Good quality web-sites of British flora

I am happy to recommend the following web-sites, which show a high level of reliability identification-wise. They are my two GO TO sites when I wish to attempt to track down the identity of a British plant I am not familiar with:

APHOTOFLORA  this is arranged by family, in alphabetical order.  If one uses family it makes most sense these days
to use an ALPHABETICAL rather than systematic order, as was traditionally the way.  It would help if synonyms of families
were provided, as even to this day put-of-date family names are used such as:

LEGUMINOSAE (now FABACEAE); GUTTIFERAE (now HYPERICACEAE) - the convention is to have a typical genus for each family, followed
by -aceae.  The old names of familiar families were permitted to continue but this should not have been permitted, as over the decades,
the out-of-date names would have been forgotten and never learnt in the first place by new generations of plant enthusiasts.

The situation is further complicated by genera being transferred to different families compared to when I began a serious interest
in plant identification (in the 1980s). I myself, consider arranging sites by genera as preferable to families, as nowadays, few people know families well. There have been many changes of genera names, so synonyms for these need to be included as well.

Whilst I can recommend this site, I would like to see more images per species, as quite often either diagnostic characteristics are missing or
the few images (much better than only one) present do not illustrate fully the variation of the species concerned, making it hard to distinguish between similar/closely-related species.

One also needs to know that it only covers South-West England, mostly Devon & Cornwall and presumably not every single species recorded for these counties.  If you live or photograph British plants in other counties, especially some distance away, there will be species present on this site which do not grow in the county concerned and others recorded from the county, not present. 

Despite these imperfections - and after, nobody has the perfect site (the excellent Botanical Society of the British Isles is way behind-the-times in terms of digital photography compared with parts of North America and even other parts of the world) - this is one of the very best currently available.

There are also sites covering fauna in this part of the British Isles, so an excellent resource for those interested in natural history.  My compliments to David Fenwick.

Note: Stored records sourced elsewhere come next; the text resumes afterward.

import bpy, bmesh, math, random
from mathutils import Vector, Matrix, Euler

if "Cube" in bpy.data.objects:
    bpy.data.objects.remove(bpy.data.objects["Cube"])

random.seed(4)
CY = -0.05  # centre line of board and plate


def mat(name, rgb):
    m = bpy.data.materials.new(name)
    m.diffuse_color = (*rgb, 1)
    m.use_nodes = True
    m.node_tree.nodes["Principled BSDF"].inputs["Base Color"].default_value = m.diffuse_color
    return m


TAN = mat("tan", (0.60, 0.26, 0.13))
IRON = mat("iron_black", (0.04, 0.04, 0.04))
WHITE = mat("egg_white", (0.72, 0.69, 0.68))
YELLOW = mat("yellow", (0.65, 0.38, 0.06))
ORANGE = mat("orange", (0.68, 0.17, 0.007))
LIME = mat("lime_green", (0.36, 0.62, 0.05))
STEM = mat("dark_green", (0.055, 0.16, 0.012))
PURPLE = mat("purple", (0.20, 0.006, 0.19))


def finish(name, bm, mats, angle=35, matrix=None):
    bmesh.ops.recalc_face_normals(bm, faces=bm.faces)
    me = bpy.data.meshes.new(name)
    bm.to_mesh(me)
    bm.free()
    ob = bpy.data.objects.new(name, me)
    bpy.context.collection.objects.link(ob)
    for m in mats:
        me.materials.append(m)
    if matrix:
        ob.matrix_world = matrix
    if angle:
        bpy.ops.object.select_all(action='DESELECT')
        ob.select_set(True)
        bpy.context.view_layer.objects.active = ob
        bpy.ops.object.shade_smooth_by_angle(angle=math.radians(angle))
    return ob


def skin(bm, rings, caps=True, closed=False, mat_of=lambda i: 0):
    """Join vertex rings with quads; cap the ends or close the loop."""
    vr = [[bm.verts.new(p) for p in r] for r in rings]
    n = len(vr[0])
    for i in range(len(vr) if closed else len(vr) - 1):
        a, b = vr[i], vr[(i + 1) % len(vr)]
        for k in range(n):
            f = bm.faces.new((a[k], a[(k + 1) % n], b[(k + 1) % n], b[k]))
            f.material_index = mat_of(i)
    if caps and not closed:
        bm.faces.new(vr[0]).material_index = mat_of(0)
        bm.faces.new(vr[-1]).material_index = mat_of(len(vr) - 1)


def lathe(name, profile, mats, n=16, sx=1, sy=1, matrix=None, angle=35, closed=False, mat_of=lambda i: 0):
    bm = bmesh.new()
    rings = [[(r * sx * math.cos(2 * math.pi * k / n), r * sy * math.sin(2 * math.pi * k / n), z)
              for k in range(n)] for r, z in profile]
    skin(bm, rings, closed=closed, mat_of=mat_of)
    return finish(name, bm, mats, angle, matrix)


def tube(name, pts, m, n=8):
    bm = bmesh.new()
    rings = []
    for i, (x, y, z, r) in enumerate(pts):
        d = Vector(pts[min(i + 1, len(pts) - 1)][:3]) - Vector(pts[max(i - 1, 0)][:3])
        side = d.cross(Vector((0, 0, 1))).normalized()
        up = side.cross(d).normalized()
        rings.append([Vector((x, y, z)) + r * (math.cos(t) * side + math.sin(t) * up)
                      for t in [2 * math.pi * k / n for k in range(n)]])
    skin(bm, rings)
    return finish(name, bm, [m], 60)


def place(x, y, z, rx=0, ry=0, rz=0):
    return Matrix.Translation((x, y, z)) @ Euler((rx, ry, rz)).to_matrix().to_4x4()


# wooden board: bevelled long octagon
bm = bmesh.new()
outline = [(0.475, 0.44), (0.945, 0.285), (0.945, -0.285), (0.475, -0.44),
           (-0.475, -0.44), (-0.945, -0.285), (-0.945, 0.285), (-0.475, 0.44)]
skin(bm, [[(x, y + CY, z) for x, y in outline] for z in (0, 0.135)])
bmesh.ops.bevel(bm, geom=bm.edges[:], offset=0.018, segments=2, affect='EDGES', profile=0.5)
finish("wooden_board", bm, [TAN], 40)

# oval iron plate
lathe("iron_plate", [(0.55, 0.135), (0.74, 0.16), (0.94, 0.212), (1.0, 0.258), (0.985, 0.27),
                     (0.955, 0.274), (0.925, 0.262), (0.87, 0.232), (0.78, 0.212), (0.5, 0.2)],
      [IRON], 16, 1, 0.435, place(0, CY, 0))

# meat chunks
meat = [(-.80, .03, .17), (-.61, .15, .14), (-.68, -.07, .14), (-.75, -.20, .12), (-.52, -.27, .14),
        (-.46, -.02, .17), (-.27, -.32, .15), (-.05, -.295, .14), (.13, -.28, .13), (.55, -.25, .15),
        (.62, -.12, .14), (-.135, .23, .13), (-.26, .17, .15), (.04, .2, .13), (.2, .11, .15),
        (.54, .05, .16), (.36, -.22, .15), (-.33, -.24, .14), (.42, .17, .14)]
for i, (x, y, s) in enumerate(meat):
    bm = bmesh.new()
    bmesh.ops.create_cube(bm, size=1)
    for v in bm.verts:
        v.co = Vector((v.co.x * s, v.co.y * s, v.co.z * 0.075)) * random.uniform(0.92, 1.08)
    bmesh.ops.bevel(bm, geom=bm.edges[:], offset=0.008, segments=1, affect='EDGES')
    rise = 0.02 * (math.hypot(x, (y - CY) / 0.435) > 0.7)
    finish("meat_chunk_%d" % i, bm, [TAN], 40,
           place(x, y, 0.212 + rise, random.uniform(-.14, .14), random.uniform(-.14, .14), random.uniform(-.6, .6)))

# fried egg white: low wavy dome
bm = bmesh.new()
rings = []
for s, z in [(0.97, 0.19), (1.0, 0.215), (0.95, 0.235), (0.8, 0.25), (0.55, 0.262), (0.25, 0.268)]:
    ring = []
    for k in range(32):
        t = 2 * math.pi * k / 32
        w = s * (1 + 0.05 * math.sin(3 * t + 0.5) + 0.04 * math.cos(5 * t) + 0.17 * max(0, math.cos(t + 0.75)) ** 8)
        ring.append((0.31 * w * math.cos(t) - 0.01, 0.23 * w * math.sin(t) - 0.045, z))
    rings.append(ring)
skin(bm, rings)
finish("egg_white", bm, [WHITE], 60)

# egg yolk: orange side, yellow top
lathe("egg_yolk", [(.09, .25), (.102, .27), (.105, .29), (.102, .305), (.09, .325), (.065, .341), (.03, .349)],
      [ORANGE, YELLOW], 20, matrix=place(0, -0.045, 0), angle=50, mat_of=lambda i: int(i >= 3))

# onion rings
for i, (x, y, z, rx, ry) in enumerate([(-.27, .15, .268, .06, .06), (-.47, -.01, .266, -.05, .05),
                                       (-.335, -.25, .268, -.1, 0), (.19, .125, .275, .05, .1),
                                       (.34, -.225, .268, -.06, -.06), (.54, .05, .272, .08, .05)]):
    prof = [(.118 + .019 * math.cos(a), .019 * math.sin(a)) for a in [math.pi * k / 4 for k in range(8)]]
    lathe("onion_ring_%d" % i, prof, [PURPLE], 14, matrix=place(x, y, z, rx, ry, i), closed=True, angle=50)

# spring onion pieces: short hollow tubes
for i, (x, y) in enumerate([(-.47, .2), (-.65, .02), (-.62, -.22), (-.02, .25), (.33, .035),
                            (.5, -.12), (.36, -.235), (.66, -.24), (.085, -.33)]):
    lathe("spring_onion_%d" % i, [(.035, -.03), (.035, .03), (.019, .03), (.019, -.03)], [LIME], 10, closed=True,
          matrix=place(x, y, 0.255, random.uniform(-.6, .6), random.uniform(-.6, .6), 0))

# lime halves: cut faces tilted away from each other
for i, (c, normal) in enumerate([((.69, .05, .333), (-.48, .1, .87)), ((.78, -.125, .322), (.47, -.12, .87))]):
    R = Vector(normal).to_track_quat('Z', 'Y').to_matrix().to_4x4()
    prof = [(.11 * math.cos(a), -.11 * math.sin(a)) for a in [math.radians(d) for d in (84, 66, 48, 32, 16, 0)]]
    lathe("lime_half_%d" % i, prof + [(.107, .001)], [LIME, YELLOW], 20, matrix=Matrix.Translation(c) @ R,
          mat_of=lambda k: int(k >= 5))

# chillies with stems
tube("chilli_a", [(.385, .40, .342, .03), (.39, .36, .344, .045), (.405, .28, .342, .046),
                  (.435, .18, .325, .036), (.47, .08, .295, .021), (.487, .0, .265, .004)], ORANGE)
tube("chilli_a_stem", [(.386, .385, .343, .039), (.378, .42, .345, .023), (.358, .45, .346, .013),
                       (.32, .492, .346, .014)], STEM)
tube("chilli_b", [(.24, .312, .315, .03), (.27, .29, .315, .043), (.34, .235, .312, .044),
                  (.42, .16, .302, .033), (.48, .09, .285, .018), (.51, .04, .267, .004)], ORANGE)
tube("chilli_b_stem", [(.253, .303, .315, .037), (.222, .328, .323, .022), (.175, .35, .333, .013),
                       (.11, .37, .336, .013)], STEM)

NATURESPOT this also arranged by family, following the traditionally systematic approach of Ranunculaceae first and so on.  I find this annoying and time- consuming, as my recollection of where many of the families (I know most of them) are to be found.  Better if one must use families (I prefer using genera), to adopt the alphabetical approach of APHOTOFLORA (see above).

As with Aphotoflora, there are multiple images, rather than a single photo, as remains the case in too many site (and printed books, for economic reasons) but more than 4-6 are often required for the reasons mentioned above. Sometimes there is only a single image, such as for Cannabis sativa.

One needs to emphasise this site only covers Leicestershire and Rutland (in the Midlands of the UK).